### EXERCISE
Work through the data line by line, gathering every line that has the word "return".

Stored data entries
- - - - -

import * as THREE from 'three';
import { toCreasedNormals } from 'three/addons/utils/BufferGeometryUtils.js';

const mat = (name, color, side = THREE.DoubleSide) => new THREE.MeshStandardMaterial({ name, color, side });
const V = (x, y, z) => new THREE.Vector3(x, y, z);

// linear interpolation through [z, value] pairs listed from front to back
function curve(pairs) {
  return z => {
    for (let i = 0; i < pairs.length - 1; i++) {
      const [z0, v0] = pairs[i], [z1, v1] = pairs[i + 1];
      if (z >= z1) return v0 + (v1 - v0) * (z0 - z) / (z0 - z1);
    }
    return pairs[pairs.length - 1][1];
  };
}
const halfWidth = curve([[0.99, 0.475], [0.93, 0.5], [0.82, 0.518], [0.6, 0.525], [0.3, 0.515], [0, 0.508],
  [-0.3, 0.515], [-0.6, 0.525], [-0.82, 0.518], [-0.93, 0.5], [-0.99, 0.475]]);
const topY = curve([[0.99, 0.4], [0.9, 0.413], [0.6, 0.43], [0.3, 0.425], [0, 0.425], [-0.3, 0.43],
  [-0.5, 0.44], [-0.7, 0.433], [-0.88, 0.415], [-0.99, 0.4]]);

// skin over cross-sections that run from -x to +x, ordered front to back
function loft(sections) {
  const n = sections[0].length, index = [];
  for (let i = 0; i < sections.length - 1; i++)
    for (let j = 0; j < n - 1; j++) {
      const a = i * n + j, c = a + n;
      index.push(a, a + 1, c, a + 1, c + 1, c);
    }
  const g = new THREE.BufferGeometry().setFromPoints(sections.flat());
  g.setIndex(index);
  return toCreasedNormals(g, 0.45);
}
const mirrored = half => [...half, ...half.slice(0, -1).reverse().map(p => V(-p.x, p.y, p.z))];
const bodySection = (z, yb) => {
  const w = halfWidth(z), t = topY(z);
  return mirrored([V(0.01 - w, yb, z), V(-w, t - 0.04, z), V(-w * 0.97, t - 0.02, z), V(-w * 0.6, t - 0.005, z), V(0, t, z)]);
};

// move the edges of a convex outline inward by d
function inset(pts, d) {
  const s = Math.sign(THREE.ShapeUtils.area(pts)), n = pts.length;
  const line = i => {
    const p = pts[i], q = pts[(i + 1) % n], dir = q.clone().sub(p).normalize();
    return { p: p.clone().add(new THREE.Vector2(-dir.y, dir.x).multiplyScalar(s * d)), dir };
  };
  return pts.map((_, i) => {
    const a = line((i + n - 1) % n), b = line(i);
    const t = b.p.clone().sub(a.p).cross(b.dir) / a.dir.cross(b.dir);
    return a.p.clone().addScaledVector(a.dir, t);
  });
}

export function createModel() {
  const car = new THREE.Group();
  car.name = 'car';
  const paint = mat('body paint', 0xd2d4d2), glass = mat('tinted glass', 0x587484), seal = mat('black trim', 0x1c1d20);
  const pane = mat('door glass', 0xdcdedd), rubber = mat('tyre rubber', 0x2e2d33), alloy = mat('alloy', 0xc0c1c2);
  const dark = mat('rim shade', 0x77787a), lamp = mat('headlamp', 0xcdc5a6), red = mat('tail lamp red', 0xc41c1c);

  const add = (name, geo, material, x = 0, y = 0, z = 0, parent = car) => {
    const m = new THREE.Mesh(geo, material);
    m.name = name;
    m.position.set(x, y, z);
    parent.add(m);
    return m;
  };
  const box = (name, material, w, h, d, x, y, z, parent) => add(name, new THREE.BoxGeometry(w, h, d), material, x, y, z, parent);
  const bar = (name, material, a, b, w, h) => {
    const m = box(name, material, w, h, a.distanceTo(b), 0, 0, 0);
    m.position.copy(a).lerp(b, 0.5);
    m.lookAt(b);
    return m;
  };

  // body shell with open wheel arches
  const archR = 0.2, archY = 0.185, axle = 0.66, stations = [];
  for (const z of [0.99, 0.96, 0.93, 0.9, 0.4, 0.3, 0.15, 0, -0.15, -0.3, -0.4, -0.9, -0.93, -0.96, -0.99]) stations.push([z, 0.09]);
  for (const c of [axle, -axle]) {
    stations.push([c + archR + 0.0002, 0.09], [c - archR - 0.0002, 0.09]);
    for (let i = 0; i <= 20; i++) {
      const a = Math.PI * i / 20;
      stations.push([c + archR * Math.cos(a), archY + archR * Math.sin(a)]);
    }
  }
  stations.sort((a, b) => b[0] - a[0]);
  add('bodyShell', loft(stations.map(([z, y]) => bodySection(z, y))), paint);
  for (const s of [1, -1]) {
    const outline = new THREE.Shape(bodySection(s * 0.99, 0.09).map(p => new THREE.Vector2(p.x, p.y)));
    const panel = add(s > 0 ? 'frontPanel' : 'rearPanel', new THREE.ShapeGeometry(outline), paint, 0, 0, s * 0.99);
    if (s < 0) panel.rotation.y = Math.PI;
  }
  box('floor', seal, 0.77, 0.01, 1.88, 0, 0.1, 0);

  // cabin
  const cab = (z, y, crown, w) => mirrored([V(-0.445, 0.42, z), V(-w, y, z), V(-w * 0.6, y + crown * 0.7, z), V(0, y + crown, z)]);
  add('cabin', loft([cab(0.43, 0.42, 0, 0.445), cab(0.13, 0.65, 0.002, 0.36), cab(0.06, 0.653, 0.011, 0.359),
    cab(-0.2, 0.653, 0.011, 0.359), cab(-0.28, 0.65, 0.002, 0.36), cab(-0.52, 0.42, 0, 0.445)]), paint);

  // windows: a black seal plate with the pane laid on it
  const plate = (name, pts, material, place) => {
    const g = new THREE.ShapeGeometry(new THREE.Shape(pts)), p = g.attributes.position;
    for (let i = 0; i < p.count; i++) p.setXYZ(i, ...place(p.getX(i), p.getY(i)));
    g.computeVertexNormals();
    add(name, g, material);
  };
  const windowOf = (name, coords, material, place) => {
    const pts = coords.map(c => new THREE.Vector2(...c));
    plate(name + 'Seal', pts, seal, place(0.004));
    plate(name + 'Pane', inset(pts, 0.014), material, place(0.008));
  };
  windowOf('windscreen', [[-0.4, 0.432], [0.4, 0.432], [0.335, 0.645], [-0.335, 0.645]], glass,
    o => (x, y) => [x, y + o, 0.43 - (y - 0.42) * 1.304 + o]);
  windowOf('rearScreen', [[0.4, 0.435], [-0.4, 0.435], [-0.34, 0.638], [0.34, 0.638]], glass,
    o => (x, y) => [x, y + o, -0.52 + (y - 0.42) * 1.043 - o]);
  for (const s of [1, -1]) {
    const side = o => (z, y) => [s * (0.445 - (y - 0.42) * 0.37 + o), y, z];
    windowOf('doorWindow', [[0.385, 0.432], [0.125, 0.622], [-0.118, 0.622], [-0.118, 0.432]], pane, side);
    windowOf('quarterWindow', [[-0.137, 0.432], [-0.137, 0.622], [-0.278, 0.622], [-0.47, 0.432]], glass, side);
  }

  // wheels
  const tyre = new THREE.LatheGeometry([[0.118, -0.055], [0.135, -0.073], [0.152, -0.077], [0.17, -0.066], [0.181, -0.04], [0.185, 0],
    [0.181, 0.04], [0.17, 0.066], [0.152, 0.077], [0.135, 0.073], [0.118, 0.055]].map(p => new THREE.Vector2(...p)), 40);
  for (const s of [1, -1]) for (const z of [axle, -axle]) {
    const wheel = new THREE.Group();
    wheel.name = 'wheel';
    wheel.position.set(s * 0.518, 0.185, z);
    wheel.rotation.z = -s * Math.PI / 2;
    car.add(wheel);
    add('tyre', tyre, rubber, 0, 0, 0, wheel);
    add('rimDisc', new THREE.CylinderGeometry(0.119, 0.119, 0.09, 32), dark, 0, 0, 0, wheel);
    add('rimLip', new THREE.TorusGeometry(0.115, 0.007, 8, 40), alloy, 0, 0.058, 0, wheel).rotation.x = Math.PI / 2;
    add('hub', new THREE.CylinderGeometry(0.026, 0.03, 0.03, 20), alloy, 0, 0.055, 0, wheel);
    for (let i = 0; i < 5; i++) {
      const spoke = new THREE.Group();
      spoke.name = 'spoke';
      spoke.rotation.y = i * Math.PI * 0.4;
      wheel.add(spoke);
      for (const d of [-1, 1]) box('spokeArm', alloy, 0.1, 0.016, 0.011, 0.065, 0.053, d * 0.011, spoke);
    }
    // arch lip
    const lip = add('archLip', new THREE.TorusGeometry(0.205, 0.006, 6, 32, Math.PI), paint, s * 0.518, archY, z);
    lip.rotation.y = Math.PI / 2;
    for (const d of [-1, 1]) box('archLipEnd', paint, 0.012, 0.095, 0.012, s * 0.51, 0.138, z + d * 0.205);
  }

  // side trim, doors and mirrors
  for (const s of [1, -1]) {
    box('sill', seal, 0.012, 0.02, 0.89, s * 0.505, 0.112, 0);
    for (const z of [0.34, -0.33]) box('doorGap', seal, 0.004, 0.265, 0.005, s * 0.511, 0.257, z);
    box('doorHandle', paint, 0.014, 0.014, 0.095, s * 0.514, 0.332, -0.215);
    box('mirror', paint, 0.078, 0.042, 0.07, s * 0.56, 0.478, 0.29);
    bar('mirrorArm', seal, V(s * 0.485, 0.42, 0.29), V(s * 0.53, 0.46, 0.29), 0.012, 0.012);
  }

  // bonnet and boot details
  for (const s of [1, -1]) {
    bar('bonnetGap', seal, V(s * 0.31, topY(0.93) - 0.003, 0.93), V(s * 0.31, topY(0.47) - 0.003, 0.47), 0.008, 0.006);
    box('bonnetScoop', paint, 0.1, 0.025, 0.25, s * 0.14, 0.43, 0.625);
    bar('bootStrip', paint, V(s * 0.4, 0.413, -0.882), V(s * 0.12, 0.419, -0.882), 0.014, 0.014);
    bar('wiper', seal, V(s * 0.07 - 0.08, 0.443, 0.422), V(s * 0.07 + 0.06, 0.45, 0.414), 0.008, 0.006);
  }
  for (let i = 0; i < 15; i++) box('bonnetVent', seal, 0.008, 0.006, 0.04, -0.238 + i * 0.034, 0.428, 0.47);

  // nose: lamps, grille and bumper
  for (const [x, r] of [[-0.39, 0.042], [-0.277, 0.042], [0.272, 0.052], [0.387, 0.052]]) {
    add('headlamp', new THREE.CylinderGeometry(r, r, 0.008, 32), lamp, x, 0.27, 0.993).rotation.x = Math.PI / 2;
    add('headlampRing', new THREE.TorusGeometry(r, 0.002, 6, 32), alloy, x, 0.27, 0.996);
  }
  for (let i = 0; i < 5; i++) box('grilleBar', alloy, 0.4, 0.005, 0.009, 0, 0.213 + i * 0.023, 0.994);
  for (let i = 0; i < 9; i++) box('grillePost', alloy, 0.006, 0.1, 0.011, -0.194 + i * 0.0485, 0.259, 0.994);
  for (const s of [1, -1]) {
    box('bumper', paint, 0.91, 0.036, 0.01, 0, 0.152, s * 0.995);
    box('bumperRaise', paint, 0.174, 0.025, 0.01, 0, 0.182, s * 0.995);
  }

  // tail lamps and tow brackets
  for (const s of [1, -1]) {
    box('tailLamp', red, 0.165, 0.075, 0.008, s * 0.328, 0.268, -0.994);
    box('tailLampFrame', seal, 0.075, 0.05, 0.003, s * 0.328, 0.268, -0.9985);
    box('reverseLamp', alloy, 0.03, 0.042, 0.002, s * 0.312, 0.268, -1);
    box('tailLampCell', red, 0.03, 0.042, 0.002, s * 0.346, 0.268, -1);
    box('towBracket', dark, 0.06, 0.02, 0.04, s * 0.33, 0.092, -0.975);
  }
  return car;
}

- - - - -

### ANSWER AREA
  return z => {
      if (z >= z1) return v0 + (v1 - v0) * (z0 - z) / (z0 - z1);
    return pairs[pairs.length - 1][1];
  return toCreasedNormals(g, 0.45);
  return mirrored([V(0.01 - w, yb, z), V(-w, t - 0.04, z), V(-w * 0.97, t - 0.02, z), V(-w * 0.6, t - 0.005, z), V(0, t, z)]);
    return { p: p.clone().add(new THREE.Vector2(-dir.y, dir.x).multiplyScalar(s * d)), dir };
  return pts.map((_, i) => {
    return a.p.clone().addScaledVector(a.dir, t);
    return m;
    return m;
  return car;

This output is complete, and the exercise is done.